* Problem statement
The material below includes pictures; leave them out and return only the lines between the line containing "(0.87, 1.3), (0.8, 0.9)], x" and the line containing "patch = ease(noise.noise(q", inclusive, word for word.

* Exercise materials
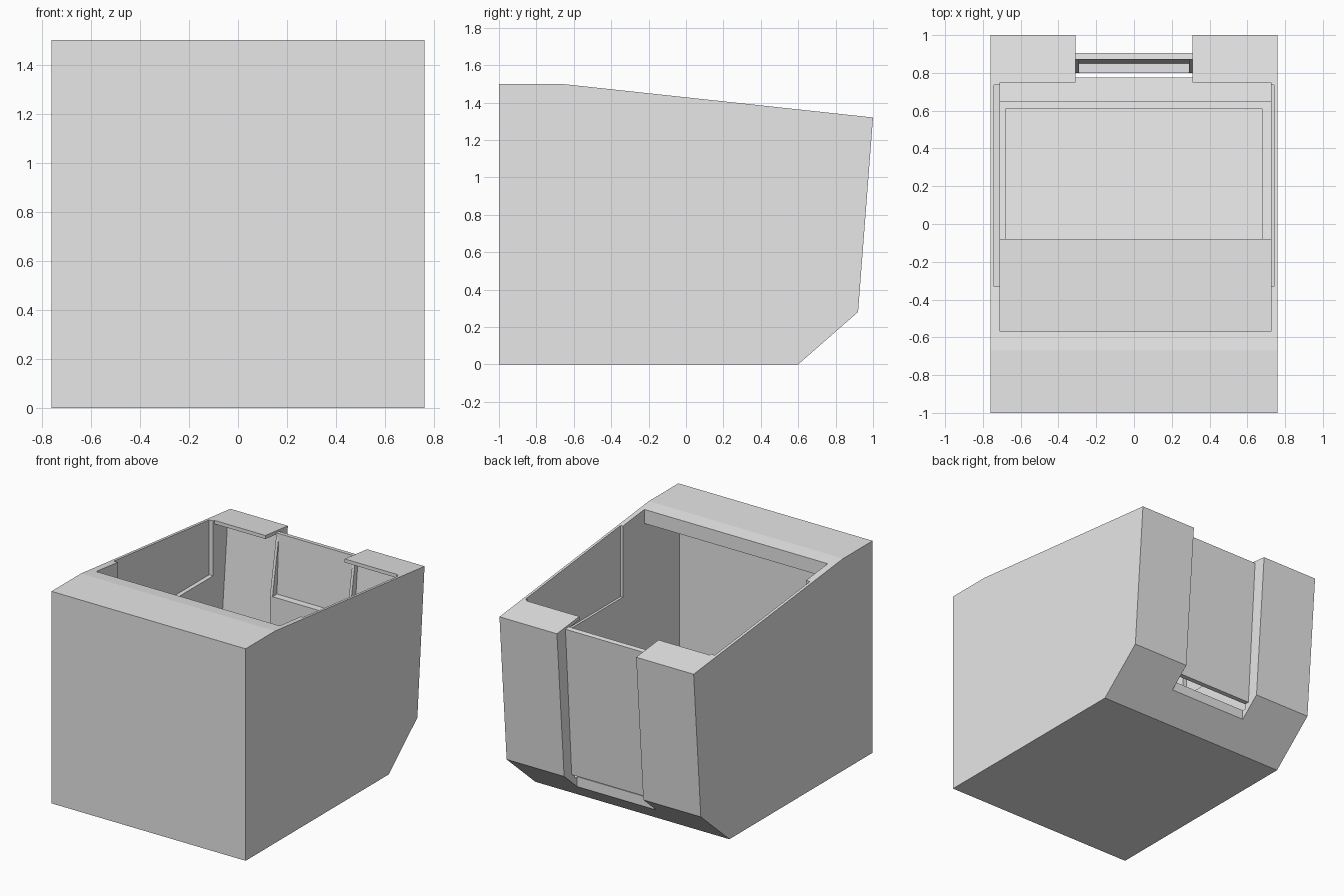
import bpy
import bmesh

cube = bpy.data.objects.get("Cube")
if cube:
    bpy.data.objects.remove(cube, do_unlink=True)

grey = bpy.data.materials.new("plain_grey")
grey.use_nodes = True
colour = (0.8, 0.8, 0.8, 1)
grey.diffuse_color = colour
grey.node_tree.nodes["Principled BSDF"].inputs["Base Color"].default_value = colour


def prism(name, profile, x0, x1):
    """Extrude a side profile of (y, z) points from x0 to x1."""
    bm = bmesh.new()
    face = bm.faces.new([bm.verts.new((x0, y, z)) for y, z in profile])
    out = bmesh.ops.extrude_face_region(bm, geom=[face])
    moved = [v for v in out["geom"] if isinstance(v, bmesh.types.BMVert)]
    bmesh.ops.translate(bm, verts=moved, vec=(x1 - x0, 0, 0))
    bmesh.ops.recalc_face_normals(bm, faces=bm.faces)
    mesh = bpy.data.meshes.new(name)
    bm.to_mesh(mesh)
    bm.free()
    mesh.materials.append(grey)
    obj = bpy.data.objects.new(name, mesh)
    bpy.context.collection.objects.link(obj)
    return obj


def box_profile(y0, y1, z0, z1):
    return [(y0, z0), (y1, z0), (y1, z1), (y0, z1)]


def cut(target, cutter):
    """Subtract the cutter for good, then discard it."""
    cutter.hide_render = True
    mod = target.modifiers.new("cut", "BOOLEAN")
    mod.operation = "DIFFERENCE"
    mod.solver = "EXACT"
    mod.object = cutter
    bpy.context.view_layer.objects.active = target
    bpy.ops.object.modifier_apply(modifier=mod.name)
    bpy.data.objects.remove(cutter, do_unlink=True)


# Outer housing: sloped top, leaning back and chamfered lower back edge
housing = prism("housing", [(-1, 0), (0.6, 0), (0.92, 0.28), (1, 1.32),
                            (-0.67, 1.5), (-1, 1.5)], -0.76, 0.76)

# Main cavity, undercut below the front lip and the rear rim
cut(housing, prism("cavity_cutter", [
    (-0.57, 2), (-0.57, 1.39), (-0.96, 1.39), (-0.96, 0.36), (-0.08, 0.36),
    (-0.08, 0.34), (0.65, 0.26), (0.65, 0.24), (0.8, 0.22),
    (0.9, 1.306), (0.75, 1.322), (0.75, 2)], -0.71, 0.725))

# Shallow recess in the sloping floor
cut(housing, prism("floor_cutter", [(-0.08, 0.32), (0.61, 0.245), (0.61, 0.5),
                                    (-0.08, 0.5)], -0.68, 0.68))

# Guide grooves in the side walls, open at the top
for x0, x1 in ((-0.74, -0.7), (0.715, 0.742)):
    cut(housing, prism("groove_cutter", box_profile(-0.33, 0.735, 0.96, 2), x0, x1))

# Rear slot running down through the chamfer
cut(housing, prism("slot_cutter", [(0.775, -0.1), (1.2, -0.1), (1.2, 2), (0.75, 2),
                                   (0.75, 1.25), (0.775, 1.2)], -0.31, 0.31))

# Panel standing in the slot, thicker in its lower part
prism("rear_panel", [(0.8, 0.26), (0.835, 0.26), (0.905, 1.316), (0.87, 1.32),
                     (0.85, 0.9), (0.8, 0.9)], -0.31, 0.31)

# Tapered ribs along both edges of the panel
for side, x in (("left", 0.3), ("right", -0.3)):
    prism(side + "_panel_rib", [(0.8, 0.26), (0.83, 0.26), (0.895, 1.3),
                                (0.87, 1.3), (0.8, 0.9)], x - 0.01, x + 0.01)
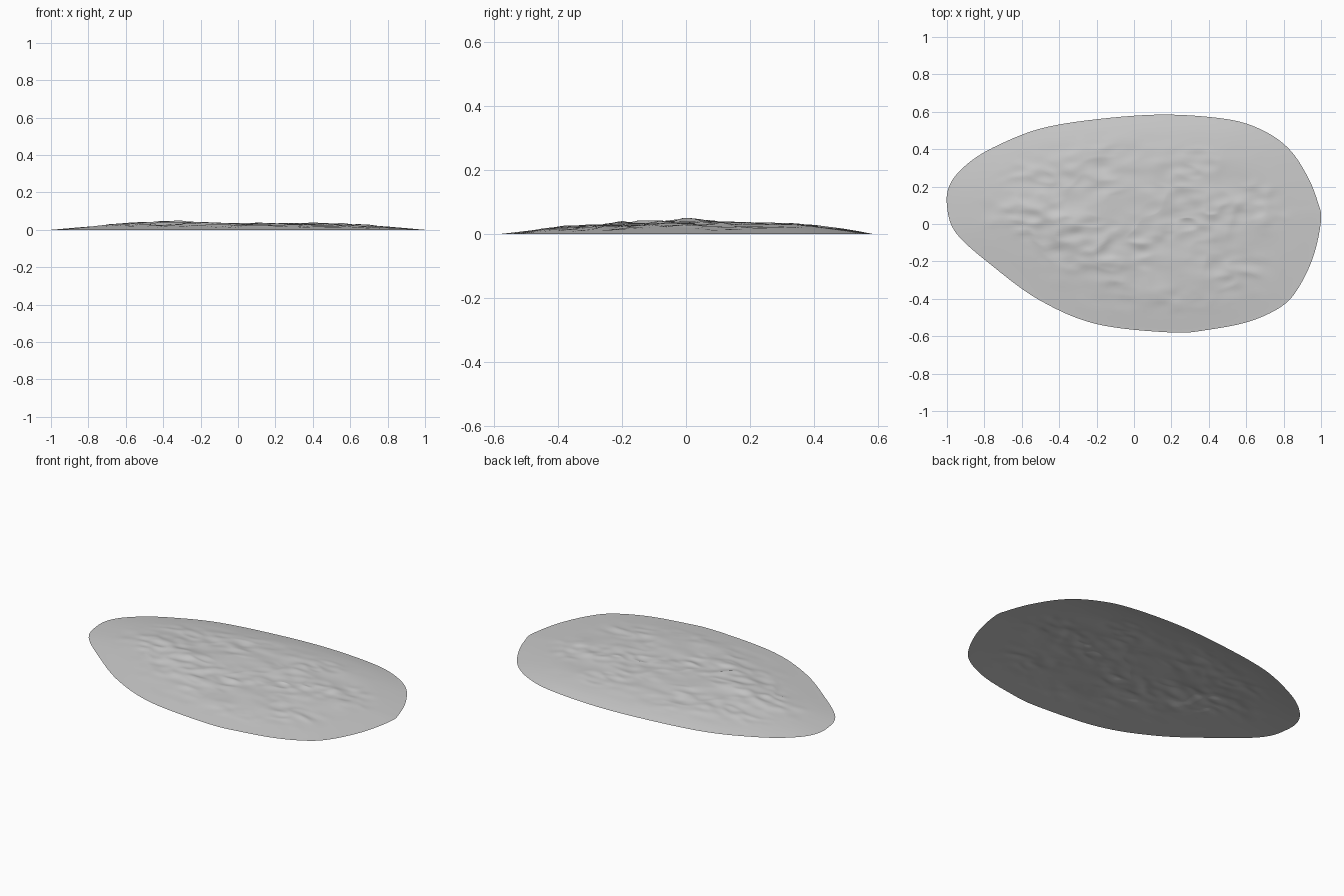
import bpy, bmesh, math
from mathutils import Vector, noise

cube = bpy.data.objects.get("Cube")
if cube:
    bpy.data.objects.remove(cube, do_unlink=True)

# Shoreline of the mound, anticlockwise from the right tip
OUTLINE = [(1, .02), (.985, .11), (.93, .25), (.83, .40), (.69, .5), (.5, .56),
           (.16, .585), (-.2, .56), (-.5, .51), (-.73, .42), (-.88, .33),
           (-.98, .22), (-1, .1), (-.95, -.05), (-.75, -.23), (-.5, -.41),
           (-.2, -.535), (.2, -.58), (.4, -.565), (.62, -.52), (.79, -.44),
           (.88, -.34), (.96, -.17)]
CENTRE = Vector((0.05, 0.02))
STEPS, RINGS = 8, 70


def smooth_loop(points, steps):
    """Closed Catmull-Rom curve through the points."""
    p = [Vector(q) for q in points]
    n = len(p)
    loop = []
    for i in range(n):
        a, b, c, d = (p[(i + k) % n] for k in (-1, 0, 1, 2))
        for s in range(steps):
            t = s / steps
            loop.append(0.5 * (2 * b + (c - a) * t + (2 * a - 5 * b + 4 * c - d) * t ** 2
                               + (3 * b - a - 3 * c + d) * t ** 3))
    return loop


def ease(v):
    v = max(0.0, min(1.0, v))
    return v * v * (3 - 2 * v)


def height(p, t):
    """Shallow rim slope, broad plateau and rough rocky crest."""
    rim_width = 0.46 - 0.1 * max(-1, min(1, p.y / 0.5))
    rise = (1 - t) / rim_width
    base = 0.034 * (1 - math.exp(-1.6 * rise ** 1.15))
    hump = 0.010 * math.exp(-((p.x + 0.4) / 0.28) ** 2 - (p.y / 0.2) ** 2)
    rough = ease((0.9 - t) / 0.3)
    q = Vector((p.x * 5, p.y * 8, 0.3))
    broad = noise.noise(q) * 0.005
    fine = noise.noise(q * 2.3 + Vector((4, 7, 0))) * 0.007
    patch = ease(noise.noise(q * 0.6 + Vector((9, 2, 0))) + 0.6)
    crag = (0.4 - abs(noise.noise(q * 1.7 + Vector((2, 5, 0))))) * 0.012
    return base + hump + rough * (broad + fine * patch + crag * patch)


# Open shell built from rings between the shoreline and the centre
loop = smooth_loop(OUTLINE, STEPS)
bm = bmesh.new()
rings = []
for r in range(RINGS):
    t = 1 - r / RINGS
    ring = []
    for edge in loop:
        p = CENTRE + (edge - CENTRE) * t
        ring.append(bm.verts.new((p.x, p.y, max(0, height(p, t)) if r else 0)))
    rings.append(ring)
n = len(loop)
for outer, inner in zip(rings, rings[1:]):
    for i in range(n):
        j = (i + 1) % n
        bm.faces.new((outer[i], outer[j], inner[j], inner[i]))
tip = bm.verts.new((*CENTRE, height(CENTRE, 0)))
for i in range(n):
    bm.faces.new((rings[-1][i], rings[-1][(i + 1) % n], tip))
for f in bm.faces:
    f.smooth = True
mesh = bpy.data.meshes.new("rocky_mound")
bm.to_mesh(mesh)
bm.free()
mound = bpy.data.objects.new("rocky_mound", mesh)
bpy.context.collection.objects.link(mound)

# Plain grey stone
grey = (0.6, 0.6, 0.6, 1)
stone = bpy.data.materials.new("grey_stone")
stone.use_nodes = True
stone.diffuse_color = grey
stone.node_tree.nodes["Principled BSDF"].inputs["Base Color"].default_value = grey
mesh.materials.append(stone)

* Answer section
                                (0.87, 1.3), (0.8, 0.9)], x - 0.01, x + 0.01)
import bpy, bmesh, math
from mathutils import Vector, noise

cube = bpy.data.objects.get("Cube")
if cube:
    bpy.data.objects.remove(cube, do_unlink=True)

# Shoreline of the mound, anticlockwise from the right tip
OUTLINE = [(1, .02), (.985, .11), (.93, .25), (.83, .40), (.69, .5), (.5, .56),
           (.16, .585), (-.2, .56), (-.5, .51), (-.73, .42), (-.88, .33),
           (-.98, .22), (-1, .1), (-.95, -.05), (-.75, -.23), (-.5, -.41),
           (-.2, -.535), (.2, -.58), (.4, -.565), (.62, -.52), (.79, -.44),
           (.88, -.34), (.96, -.17)]
CENTRE = Vector((0.05, 0.02))
STEPS, RINGS = 8, 70


def smooth_loop(points, steps):
    """Closed Catmull-Rom curve through the points."""
    p = [Vector(q) for q in points]
    n = len(p)
    loop = []
    for i in range(n):
        a, b, c, d = (p[(i + k) % n] for k in (-1, 0, 1, 2))
        for s in range(steps):
            t = s / steps
            loop.append(0.5 * (2 * b + (c - a) * t + (2 * a - 5 * b + 4 * c - d) * t ** 2
                               + (3 * b - a - 3 * c + d) * t ** 3))
    return loop


def ease(v):
    v = max(0.0, min(1.0, v))
    return v * v * (3 - 2 * v)


def height(p, t):
    """Shallow rim slope, broad plateau and rough rocky crest."""
    rim_width = 0.46 - 0.1 * max(-1, min(1, p.y / 0.5))
    rise = (1 - t) / rim_width
    base = 0.034 * (1 - math.exp(-1.6 * rise ** 1.15))
    hump = 0.010 * math.exp(-((p.x + 0.4) / 0.28) ** 2 - (p.y / 0.2) ** 2)
    rough = ease((0.9 - t) / 0.3)
    q = Vector((p.x * 5, p.y * 8, 0.3))
    broad = noise.noise(q) * 0.005
    fine = noise.noise(q * 2.3 + Vector((4, 7, 0))) * 0.007
    patch = ease(noise.noise(q * 0.6 + Vector((9, 2, 0))) + 0.6)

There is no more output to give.